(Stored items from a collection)
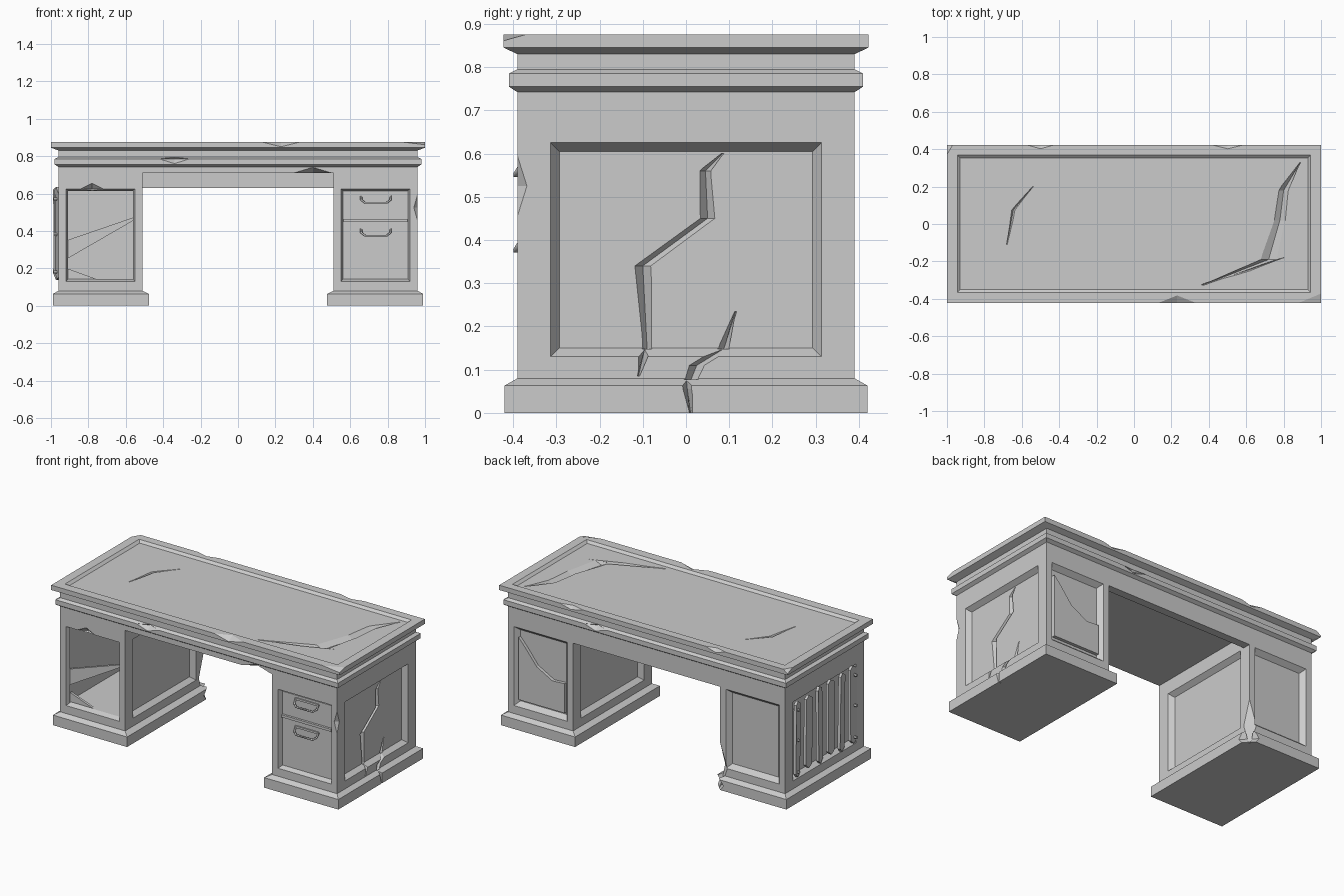
import bpy, bmesh, math, random
from mathutils import Vector

random.seed(4)
if "Cube" in bpy.data.objects:
    bpy.data.objects.remove(bpy.data.objects["Cube"])

stone = bpy.data.materials.new("plain_grey")
stone.use_nodes = True
GREY = (0.6, 0.6, 0.6, 1)
stone.diffuse_color = GREY
stone.node_tree.nodes["Principled BSDF"].inputs["Base Color"].default_value = GREY


def finish(name, bm):
    bmesh.ops.recalc_face_normals(bm, faces=bm.faces)
    mesh = bpy.data.meshes.new(name)
    bm.to_mesh(mesh)
    bm.free()
    mesh.materials.append(stone)
    obj = bpy.data.objects.new(name, mesh)
    bpy.context.collection.objects.link(obj)
    return obj


def place(axis, u, v, w):
    return {"x": (w, u, v), "y": (u, w, v), "z": (u, v, w)}[axis]


def loft(name, rings):
    """Closed skin through rings that all have the same point count."""
    bm = bmesh.new()
    loops = [[bm.verts.new(p) for p in ring] for ring in rings]
    n = len(loops[0])
    for a, b in zip(loops, loops[1:]):
        for i in range(n):
            j = (i + 1) % n
            bm.faces.new((a[i], a[j], b[j], b[i]))
    bm.faces.new(loops[0])
    bm.faces.new(loops[-1])
    return finish(name, bm)


def rect(axis, u0, u1, v0, v1, w):
    return [place(axis, u, v, w) for u, v in ((u0, v0), (u1, v0), (u1, v1), (u0, v1))]


def box(name, x0, x1, y0, y1, z0, z1):
    return loft(name, [rect("z", x0, x1, y0, y1, z) for z in (z0, z1)])


def prism(name, axis, outline, w0, w1):
    return loft(name, [[place(axis, u, v, w) for u, v in outline] for w in (w0, w1)])


def cut(target, cutter):
    mod = target.modifiers.new("cut", "BOOLEAN")
    mod.operation, mod.solver, mod.object = "DIFFERENCE", "EXACT", cutter
    bpy.context.view_layer.update()
    deps = bpy.context.evaluated_depsgraph_get()
    mesh = bpy.data.meshes.new_from_object(target.evaluated_get(deps))
    target.modifiers.clear()
    target.data = mesh
    bpy.data.objects.remove(cutter)


def recess(target, axis, w, side, u0, u1, v0, v1, bevel, depth):
    b = bevel
    cut(target, loft("cutter", [
        rect(axis, u0, u1, v0, v1, w + side * 0.04),
        rect(axis, u0, u1, v0, v1, w),
        rect(axis, u0 + b, u1 - b, v0 + b, v1 - b, w - side * depth)]))


def chip(target, center, radii):
    """Knock a pointed flake out of an edge."""
    bm = bmesh.new()
    for i in range(3):
        for s in (-1, 1):
            p = Vector(center)
            p[i] += s * radii[i]
            bm.verts.new(p)
    bmesh.ops.convex_hull(bm, input=bm.verts)
    cut(target, finish("cutter", bm))


def crack(target, axis, w, side, path, depth):
    """V groove along path points (u, v, half width), widened along u."""
    cut(target, loft("cutter", [[
        place(axis, u - h, v, w + side * 0.004),
        place(axis, u + h, v, w + side * 0.004),
        place(axis, u, v, w - side * depth)] for u, v, h in path]))


# Moulded top with a sunken writing surface
profile = [(0.96, 0.39, 0.742), (0.98, 0.41, 0.755), (0.98, 0.41, 0.785),
           (0.96, 0.39, 0.795), (0.96, 0.39, 0.83), (1, 0.422, 0.845), (1, 0.422, 0.875)]
top = loft("desk_top", [rect("z", -x, x, -y, y, z) for x, y, z in profile])
recess(top, "z", 0.875, 1, -0.945, 0.945, -0.365, 0.37, 0.016, 0.014)
crack(top, "z", 0.861, 1, [(0.89, 0.33, 0.003), (0.8, 0.18, 0.03), (0.78, 0.02, 0.035),
      (0.72, -0.19, 0.05), (0.37, -0.325, 0.01)], 0.02)
crack(top, "z", 0.861, 1, [(0.8, -0.18, 0.003), (0.6, -0.25, 0.03), (0.37, -0.32, 0.003)], 0.01)
crack(top, "z", 0.861, 1, [(-0.54, 0.2, 0.003), (-0.645, 0.075, 0.012), (-0.68, -0.11, 0.003)], 0.01)
for spot, size in [((0.23, -0.422, 0.875), (0.1, 0.04, 0.025)),
                   ((0.5, 0.422, 0.875), (0.08, 0.02, 0.02)),
                   ((-0.5, 0.422, 0.875), (0.07, 0.02, 0.02)),
                   ((1, -0.422, 0.875), (0.12, 0.05, 0.014)),
                   ((-1, 0.422, 0.875), (0.03, 0.05, 0.02)),
                   ((-0.34, -0.41, 0.785), (0.08, 0.03, 0.025)),
                   ((0.34, 0.41, 0.785), (0.08, 0.03, 0.025))]:
    chip(top, spot, size)

# Kneehole ceiling and the deeper rear apron
ceiling = box("kneehole_ceiling", -0.51, 0.51, -0.39, 0.34, 0.71, 0.742)
chip(ceiling, (0.4, -0.39, 0.71), (0.1, 0.06, 0.03))
box("rear_apron", -0.51, 0.51, 0.34, 0.39, 0.63, 0.742)


# Pedestals: flared plinth and panelled body
def pedestal(name, s):
    rings = [(0.475, 0.99, 0.42, 0), (0.475, 0.99, 0.42, 0.063),
             (0.51, 0.96, 0.39, 0.08), (0.51, 0.96, 0.39, 0.742)]
    obj = loft(name, [rect("z", s * a, s * b, -y, y, z) for a, b, y, z in rings])
    u0, u1 = sorted((s * 0.55, s * 0.92))
    recess(obj, "y", -0.39, -1, u0, u1, 0.13, 0.625, 0.012, 0.03)
    recess(obj, "y", 0.39, 1, u0, u1, 0.13, 0.625, 0.025, 0.03)
    recess(obj, "x", s * 0.51, -s, -0.313, 0.313, 0.13, 0.625, 0.022, 0.03)
    recess(obj, "x", s * 0.96, s, -0.313, 0.313, 0.13, 0.625, 0.02, 0.03)
    return obj


left = pedestal("left_pedestal", 1)
right = pedestal("right_pedestal", -1)

# Damage on the left pedestal
crack(left, "x", 0.93, 1, [(0.085, 0.6, 0.004), (0.045, 0.56, 0.015), (0.05, 0.45, 0.02),
      (-0.1, 0.34, 0.022), (-0.09, 0.15, 0.012), (-0.1, 0.1, 0.01)], 0.02)
crack(left, "x", 0.93, 1, [(0.115, 0.235, 0.003), (0.085, 0.14, 0.016), (0.07, 0.12, 0.02)], 0.015)
crack(left, "x", 0.96, 1, [(0.09, 0.15, 0.02), (0.025, 0.11, 0.02), (0.005, 0.06, 0.015)], 0.025)
crack(left, "x", 0.96, 1, [(-0.095, 0.15, 0.016), (-0.11, 0.085, 0.003)], 0.025)
crack(left, "x", 0.99, 1, [(0.0, 0.085, 0.015), (0.003, 0.055, 0.012), (0.012, -0.01, 0.003)], 0.02)
chip(left, (0.96, -0.39, 0.525), (0.02, 0.022, 0.07))

# Loose lower piece of the left pedestal's back panel
prism("broken_back_panel", "y", [(0.575, 0.17), (0.895, 0.17), (0.895, 0.56),
      (0.85, 0.51), (0.77, 0.41), (0.66, 0.35), (0.575, 0.355)], 0.35, 0.38)

# Drawers with a rail between them and hanging pulls
for i, (z0, z1) in enumerate([(0.147, 0.443), (0.467, 0.608)]):
    box(f"drawer_front_{i}", 0.566, 0.904, -0.366, -0.35, z0, z1)
box("drawer_rail", 0.563, 0.907, -0.374, -0.35, 0.447, 0.463)
for i, z in enumerate((0.415, 0.59)):
    data = bpy.data.curves.new(f"drawer_pull_{i}", "CURVE")
    data.dimensions = "3D"
    data.bevel_depth, data.bevel_resolution = 0.006, 0
    data.use_fill_caps = True
    half = [(-0.078, -0.362, 0), (-0.078, -0.385, -0.024), (-0.058, -0.395, -0.04)]
    path = half + [(-x, y, h) for x, y, h in reversed(half)]
    line = data.splines.new("POLY")
    line.points.add(len(path) - 1)
    for point, (x, y, h) in zip(line.points, path):
        point.co = (0.737 + x, y, z + h, 1)
    data.materials.append(stone)
    bpy.context.collection.objects.link(bpy.data.objects.new(data.name, data))
    box(f"pull_plate_{i}", 0.655, 0.819, -0.374, -0.364, z - 0.008, z + 0.004)

# Hollowed right pedestal, open at the front and outer side
cut(right, box("cutter", -0.925, -0.562, -0.365, 0.33, 0.142, 0.613))
chip(right, (-0.78, -0.39, 0.625), (0.06, 0.03, 0.03))
chip(right, (-0.51, 0.39, 0.13), (0.05, 0.05, 0.15))
chip(right, (-0.475, 0.42, 0.03), (0.08, 0.08, 0.1))

# Splintered remains of the front panel
prism("front_splinter", "y", [(-0.915, 0.25), (-0.56, 0.455), (-0.56, 0.472),
      (-0.74, 0.41), (-0.915, 0.35)], -0.365, -0.345)
prism("lower_splinter", "y", [(-0.915, 0.14), (-0.75, 0.14), (-0.915, 0.2)], -0.355, -0.34)

# Twisted boards nailed over the outer side
for i in range(6):
    w = 0.046
    low, high = -0.24 + random.uniform(0, 0.03), 0.24 - random.uniform(0, 0.03)
    board = prism(f"side_board_{i}", "x", [(-w, low), (0, low - 0.01), (w, low + 0.025),
                  (w, high), (0.01, high + 0.012), (-w, high - 0.02)], -0.008, 0.008)
    board.location = (-0.962, -0.275 + i * 0.11, 0.385)
    board.rotation_euler = (math.radians(random.uniform(-3, 3)), 0,
                            math.radians(random.uniform(10, 22)))

# Nails at both ends of the boarding
for y in (-0.285, 0.285):
    for z in (0.18, 0.38, 0.57):
        ring = [(y + 0.009 * math.cos(a * math.pi / 3), z + 0.009 * math.sin(a * math.pi / 3))
                for a in range(6)]
        prism("nail", "x", ring, -0.987, -0.95)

• _YOUR ASSIGNMENT_:
Whenever a line of the entries contains the string "materials", copy that line.

• _WRITTEN ANSWER_:
stone = bpy.data.materials.new("plain_grey")
    mesh.materials.append(stone)
    data.materials.append(stone)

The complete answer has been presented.